Northern Health to open 30 COVID vaccine clinics for oldest residents, Indigenous seniors

Health authority says it plans to vaccinate nearly 15,000 people in Phase Two

Families on the North Coast will benefit from 70 new childcare spaces Ministry of Children and Family Development announced on March 1. Seen here are children from Growing Together Child Care Centre in Surrey. (Photo supplied by Jennifer Rice, MLA for Northcoast)
Northcoast families to benefit from new childcare spaces

62 Childcare spaces in Lax Kw’alaams and 8 in Haida Gwaii are part of Childcare BC New Spaces Fund

(Phil McLachlan/Capital News)
Murder charge laid in February 2020 stabbing death of Smithers man

Michael Egenolf is charged with the second-degree murder of Brodie Cumiskey

(The Canadian Press)
‘Worse than Sept. 11, SARS and financial crisis combined’: Tourism industry in crisis

Travel services saw the biggest drop in active businesses with 31 per cent fewer firms operating

Provincial health officer Dr. Bonnie Henry and Health Minister Adrian Dix provide a regular update on the COVID-19 situation, B.C. legislature, March 2, 2020. (B.C. government)
B.C.’s COVID-19 cases: 545 Saturday, 532 Sunday, 385 Monday

Focus on Prince Rupert, Lower Mainland large workplaces

Alex Campbell, Velna Nelson, Beatrice Robinson and Ellen Mason take part in the Sm’algyax Word App and website launched by School District 52 on March 1. (Photo: Supplied by Roberta Edzera)
Prince Rupert SD 52 launches new Sm’algyax word app and website

Database for new language resources stems back more than 30 years

Rising accident rates and payout costs have contributed to billion-dollar deficits at ICBC. (Comox Valley Record)
B.C. appealing decision keeping ICBC injury cases in court

David Eby vows to ‘clip wings’ of personal injury lawyers

(Black Press Media files)
Hosts charged, attendees facing COVID fines after Vancouver police bust party at condo

Police had previously received 10 complains about that condo

Join Black Press Media and Do Some Good
Join Black Press Media and Do Some Good

Pay it Forward program supports local businesses in their community giving

Minister of Families, Children and Social Development Ahmed Hussen takes part in an update on the COVID pandemic during a press conference in Ottawa on Tuesday, Oct. 27, 2020. A joint federal and B.C. government housing program announced today aims to help people living in up to 25,000 vulnerable households pay their rent.

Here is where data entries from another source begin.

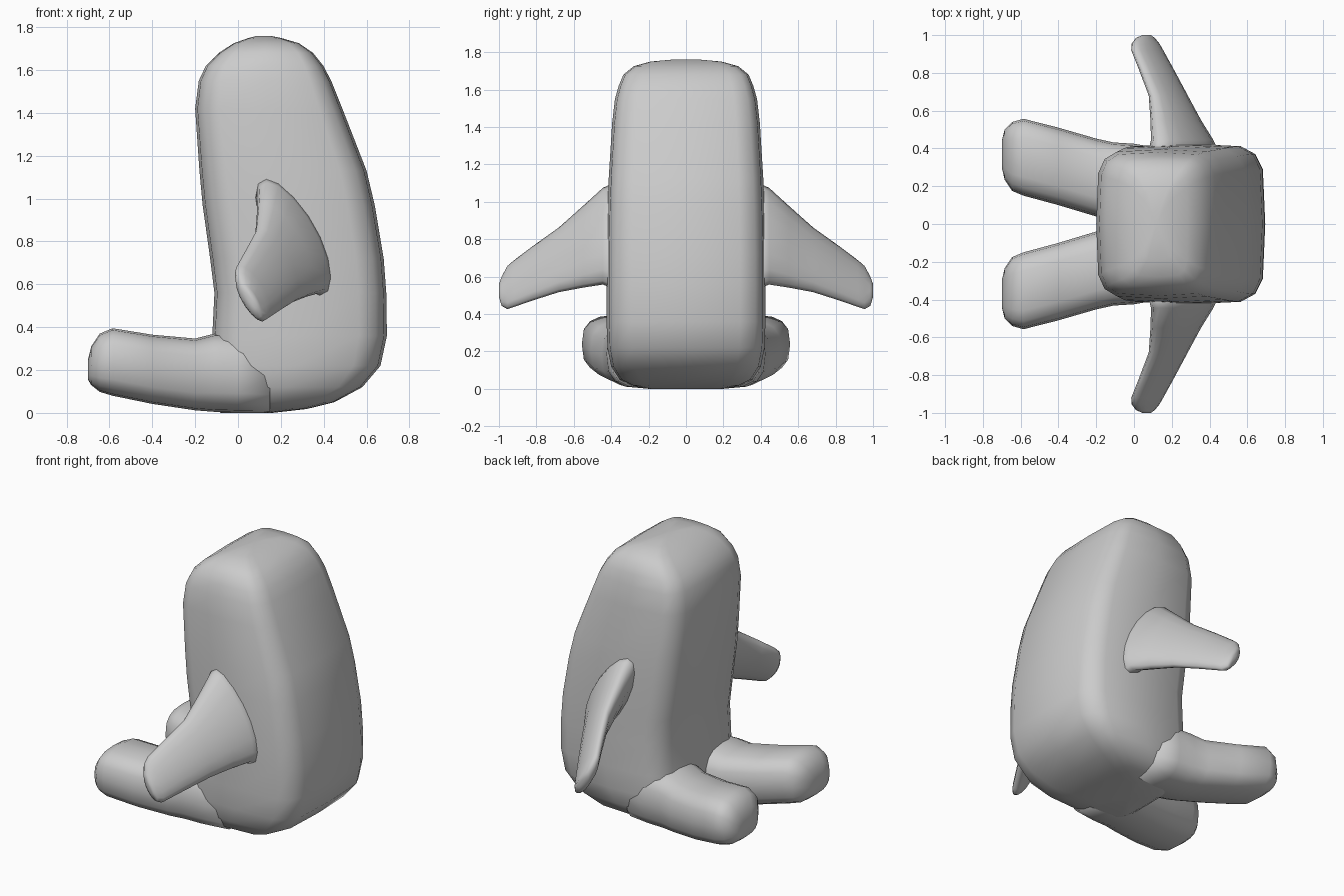
import bpy, bmesh
from math import cos, sin, pi, sqrt, copysign

SIDES = 16


def loft(name, axis, sections, power, skew=0.0, mirror=False):
    """Skin rounded sections (pos, a0, a1, b0, b1) placed along an axis."""
    bm = bmesh.new()
    rings = []
    for pos, a0, a1, b0, b1 in sections:
        ring = []
        for i in range(SIDES):
            t = 2 * pi * i / SIDES
            c, s = (copysign(abs(v) ** (2 / power), v) for v in (cos(t), sin(t)))
            s = s * sqrt(1 - skew * skew) - c * skew
            a = (a0 + a1) / 2 + c * (a1 - a0) / 2
            b = (b0 + b1) / 2 + s * (b1 - b0) / 2
            co = {'X': (pos, a, b), 'Y': (a, pos, b), 'Z': (a, b, pos)}[axis]
            ring.append(bm.verts.new(co))
        rings.append(ring)
    for r0, r1 in zip(rings, rings[1:]):
        for i in range(SIDES):
            j = (i + 1) % SIDES
            bm.faces.new((r0[i], r0[j], r1[j], r1[i]))
    # close both ends with fans
    for ring in (rings[0], rings[-1]):
        bmesh.ops.poke(bm, faces=[bm.faces.new(ring)])
    bmesh.ops.recalc_face_normals(bm, faces=bm.faces)
    for f in bm.faces:
        f.smooth = True
    mesh = bpy.data.meshes.new(name)
    bm.to_mesh(mesh)
    bm.free()
    ob = bpy.data.objects.new(name, mesh)
    bpy.context.collection.objects.link(ob)
    if mirror:
        m = ob.modifiers.new("mirror", 'MIRROR')
        m.use_axis = (False, True, False)
        m.use_mirror_merge = False
    return ob


# body: (z, x front, x back, half width)
body = [(0.0, -0.08, 0.16, 0.20), (0.018, -0.11, 0.32, 0.29),
        (0.05, -0.125, 0.45, 0.355), (0.12, -0.13, 0.58, 0.40),
        (0.22, -0.13, 0.665, 0.42), (0.36, -0.12, 0.695, 0.425),
        (0.56, -0.11, 0.692, 0.425), (0.72, -0.13, 0.68, 0.425),
        (0.97, -0.165, 0.638, 0.42), (1.13, -0.18, 0.60, 0.413),
        (1.42, -0.20, 0.487, 0.395), (1.55, -0.183, 0.435, 0.38),
        (1.62, -0.15, 0.398, 0.36), (1.68, -0.09, 0.35, 0.335),
        (1.725, -0.02, 0.285, 0.28), (1.75, 0.05, 0.20, 0.19),
        (1.76, 0.09, 0.15, 0.08)]
loft("body", 'Z', [(z, x0, x1, -w, w) for z, x0, x1, w in body], 5)

# legs: (x, y inner, y outer, z bottom, z top)
loft("leg", 'X', [(-0.70, 0.30, 0.44, 0.155, 0.25), (-0.685, 0.235, 0.50, 0.13, 0.31),
                  (-0.645, 0.175, 0.54, 0.098, 0.37), (-0.585, 0.15, 0.557, 0.08, 0.395),
                  (-0.40, 0.10, 0.51, 0.042, 0.365), (-0.20, 0.04, 0.452, 0.012, 0.347),
                  (-0.11, 0.015, 0.432, 0.005, 0.37), (0.0, 0.005, 0.425, 0.002, 0.37),
                  (0.15, 0.005, 0.40, 0.004, 0.34)], 2.9, mirror=True)

# arms: (y, x front, x back, z bottom, z top), sections lean back and down
loft("arm", 'Y', [(0.36, 0.07, 0.46, 0.53, 1.11), (0.445, 0.09, 0.42, 0.562, 1.07),
                  (0.55, 0.087, 0.355, 0.545, 0.975), (0.68, 0.078, 0.285, 0.52, 0.86),
                  (0.82, 0.025, 0.21, 0.475, 0.76), (0.92, -0.015, 0.155, 0.44, 0.685),
                  (0.955, -0.012, 0.135, 0.428, 0.655), (0.985, 0.01, 0.11, 0.445, 0.60),
                  (1.0, 0.045, 0.09, 0.49, 0.56)], 2.1, skew=0.7, mirror=True)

THE CANADIAN PRESS/Sean Kilpatrick
Federal, B.C. governments announce $517-million rent aid program to help vulnerable

Benefits for those not eligible for B.C.’s Rental Assistance Program or Shelter Aid for Elderly Renters

(BC SPCA)
Is it safe to give your dog some peanut butter? Not always, BC SPCA warns

Some commercial peanut butter ingredients can be harmful to dogs

Most Read